On the other hand, Jonathan is not on Buhari’s official Twitter (@NGRPresident) that has Vice-President, Yemi Osinbajo; the President’s media aides, Femi Adesina and Shehu Garba; wife of the President, Aisha; a communication firm, StateCraft Inc, and Siya Xuza of South Africa.
The President has a wider web of following on his personal page – @MBuhari. On this page, Buhari follows 51 tweeters, including local media organisations, key members of his 2015 presidential election campaign team, cabinet members, other heads of states and a few ‘lucky’ ordinary citizens.
President Obama, the US Secretary of States, John Kerry; office of a former British Prime Minister, Tony Blair; Jacob Zuma of South Africa and his Rwanda’s counterpart, Paul Kagame, are a few global figures on the list. Still, Jonathan’s Twitter page is missing on the page.
A search through Facebook pages of the two leaders also shows that they are not each other’s fan.
Both Jonathan and Buhari are notable users of Facebook. But because of inconsistent updates, they may have started losing their follows on the platform.
For instance, Buhari has lost 706 New Page Likes in the past one week.
His Total Page Like, as of Tuesday, was 166,808, a figure that does not reflect the growth rate the page experienced before his election.
The decline may be attributed to irregular update suffered by the page in recent months. For instance, the account has been inactive since June 18, 2015.
His famous @MBuhari has suffered similar scanty engagements in recent times. The page has not been in use since September 6, 2015 when the President highlighted his achievements in 100 days in office.
With 782 tweets in eight months of governance, not many people will consider @NGRPresident a ‘performing’ Twitter handle, considering the volume of social media requests Nigerians send to him daily.

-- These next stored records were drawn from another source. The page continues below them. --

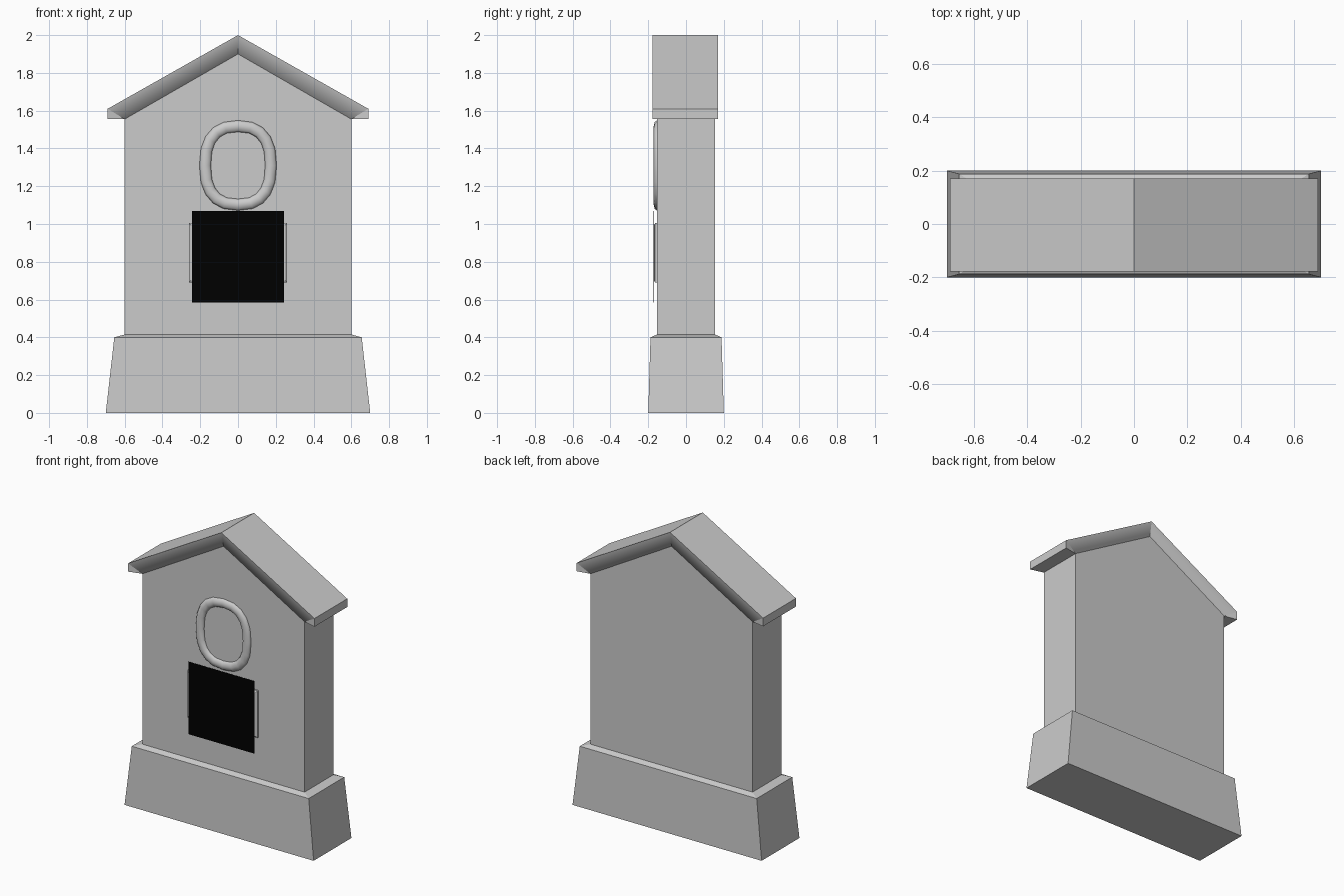
import bpy, bmesh, math

if "Cube" in bpy.data.objects:
    bpy.data.objects.remove(bpy.data.objects["Cube"])


def material(name, value):
    m = bpy.data.materials.new(name)
    m.use_nodes = True
    color = (value, value, value, 1)
    m.diffuse_color = color
    m.node_tree.nodes["Principled BSDF"].inputs["Base Color"].default_value = color
    return m


stone = material("pale_stone", 0.6)
black = material("black_panel", 0.0)


def finish(bm, name, mat):
    bmesh.ops.recalc_face_normals(bm, faces=bm.faces)
    mesh = bpy.data.meshes.new(name)
    bm.to_mesh(mesh)
    bm.free()
    mesh.materials.append(mat)
    ob = bpy.data.objects.new(name, mesh)
    bpy.context.collection.objects.link(ob)
    return ob


def loft(name, rings, mat, close=False):
    """Join matching rings of points with quads; cap the ends or close the loop."""
    bm = bmesh.new()
    loops = [[bm.verts.new(p) for p in ring] for ring in rings]
    n = len(loops[0])
    pairs = list(zip(loops, loops[1:])) + ([(loops[-1], loops[0])] if close else [])
    for a, b in pairs:
        for i in range(n):
            j = (i + 1) % n
            bm.faces.new((a[i], a[j], b[j], b[i]))
    if not close:
        bm.faces.new(loops[0])
        bm.faces.new(loops[-1])
    return finish(bm, name, mat)


def rect(x, y, z):
    return [(-x, -y, z), (x, -y, z), (x, y, z), (-x, y, z)]


# Tapered plinth with a shallow sloping top
loft("plinth", [rect(0.7, 0.2, 0), rect(0.655, 0.188, 0.4), rect(0.6, 0.153, 0.415)], stone)

# Gabled slab
BODY_Y = 0.153
gable = [(-0.6, 0.41), (0.6, 0.41), (0.6, 1.555), (0, 1.9), (-0.6, 1.555)]
loft("slab", [[(x, y, z) for x, z in gable] for y in (-BODY_Y, BODY_Y)], stone)

# Roof: outer edge overhangs, gable bands slope back to meet the slab
bm = bmesh.new()
outer = [(-0.69, 1.555), (-0.69, 1.61), (0, 2.0), (0.69, 1.61), (0.69, 1.555)]
inner = [(-0.6, 1.555), (0, 1.9), (0.6, 1.555)]
sides = []
for outer_y, inner_y in ((-0.177, -BODY_Y), (0.17, BODY_Y)):
    o = [bm.verts.new((x, outer_y, z)) for x, z in outer]
    i = [bm.verts.new((x, inner_y, z)) for x, z in inner]
    bm.faces.new((o[0], o[1], i[0]))
    bm.faces.new((o[1], o[2], i[1], i[0]))
    bm.faces.new((o[2], o[3], i[2], i[1]))
    bm.faces.new((o[3], o[4], i[2]))
    sides.append((o + i[::-1], i))
front, back = sides[0][0], sides[1][0]
for k in range(len(front)):
    j = (k + 1) % len(front)
    bm.faces.new((front[k], front[j], back[j], back[k]))
# Only the joint between band and underside is shaded softly
soft = [{v for v in i} for _, i in sides]
for f in bm.faces:
    f.smooth = True
for e in bm.edges:
    e.smooth = any(set(e.verts) <= s for s in soft)
finish(bm, "roof", stone)

# Rounded oval wreath with a flattened tube
rings = []
for k in range(20):
    t = 2 * math.pi * k / 20
    c, s = math.cos(t), math.sin(t)
    px = 0.174 * math.copysign(abs(c) ** 0.8, c)
    pz = 0.208 * math.copysign(abs(s) ** 0.8, s)
    ring = []
    for q in range(8):
        a = 2 * math.pi * q / 8
        r = 0.032 * math.cos(a)
        ring.append((px + r * c, -0.151 - 0.02 * math.sin(a), 1.31 + pz + r * s))
    rings.append(ring)
wreath = loft("wreath", rings, stone, close=True)
for p in wreath.data.polygons:
    p.use_smooth = True


# Chamfered plaque standing on the slab face
def plate_ring(x, y, z0, z1):
    return [(-x, y, z0), (x, y, z0), (x, y, z1), (-x, y, z1)]


loft("plaque", [plate_ring(0.26, -0.15, 0.69, 1.005),
                plate_ring(0.26, -0.163, 0.69, 1.005),
                plate_ring(0.248, -0.17, 0.702, 0.993)], stone)

# Thin dark panel over the plaque
loft("dark_panel", [plate_ring(0.243, y, 0.585, 1.07) for y in (-0.1725, -0.174)], black)
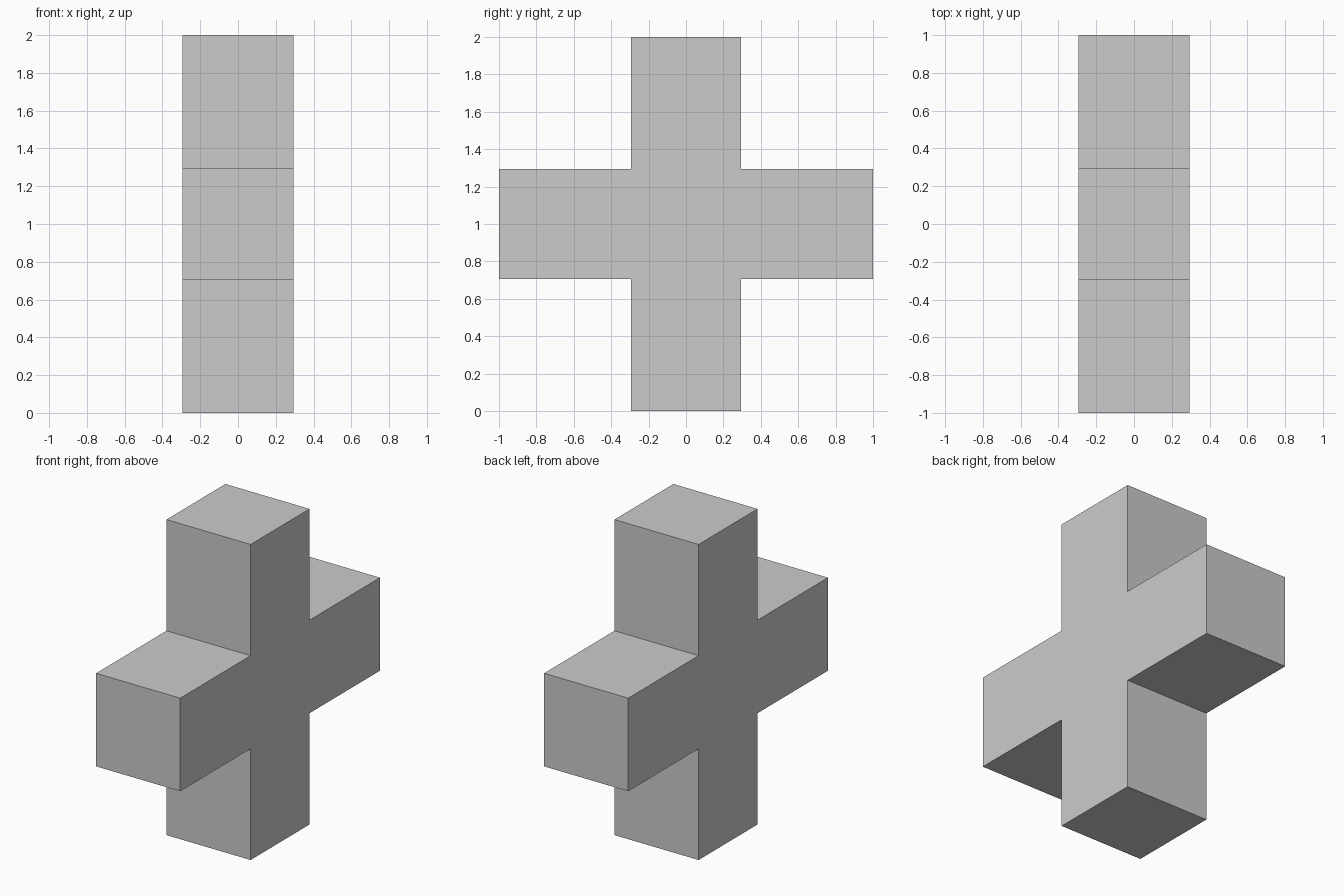
import bpy, bmesh

if "Cube" in bpy.data.objects:
    bpy.data.objects.remove(bpy.data.objects["Cube"])

ARM = 0.295    # half width of each arm, also half the depth
REACH = 1.0    # distance from the centre to the arm tips
CENTRE_Z = 1.0

# Cross outline in the y-z plane: one arm's corners turned through four quarters
outline = []
y_z = [(REACH, -ARM), (REACH, ARM), (ARM, ARM)]
for quarter in range(4):
    outline += y_z
    y_z = [(-z, y) for y, z in y_z]

# Extrude the outline along x into one solid block
bm = bmesh.new()
face = bm.faces.new([bm.verts.new((-ARM, y, z + CENTRE_Z)) for y, z in outline])
result = bmesh.ops.extrude_face_region(bm, geom=[face], use_keep_orig=True)
new_verts = [g for g in result["geom"] if isinstance(g, bmesh.types.BMVert)]
bmesh.ops.translate(bm, verts=new_verts, vec=(2 * ARM, 0, 0))
bmesh.ops.recalc_face_normals(bm, faces=bm.faces)

mesh = bpy.data.meshes.new("cross_block")
bm.to_mesh(mesh)
bm.free()
bpy.context.collection.objects.link(bpy.data.objects.new("cross_block", mesh))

Again, with 32 days gone in 2016, the Twitter handle has yet to publish anything on its timeline this year. The last post on the page, interestingly, was a call on Nigerians to engage the President on social media during his inaugural presidential media chat.
“Nigerians can participate in the discussion on social media by using the hashtag #PMBMediaChat and by mentioning @MBuhari,” he had posted.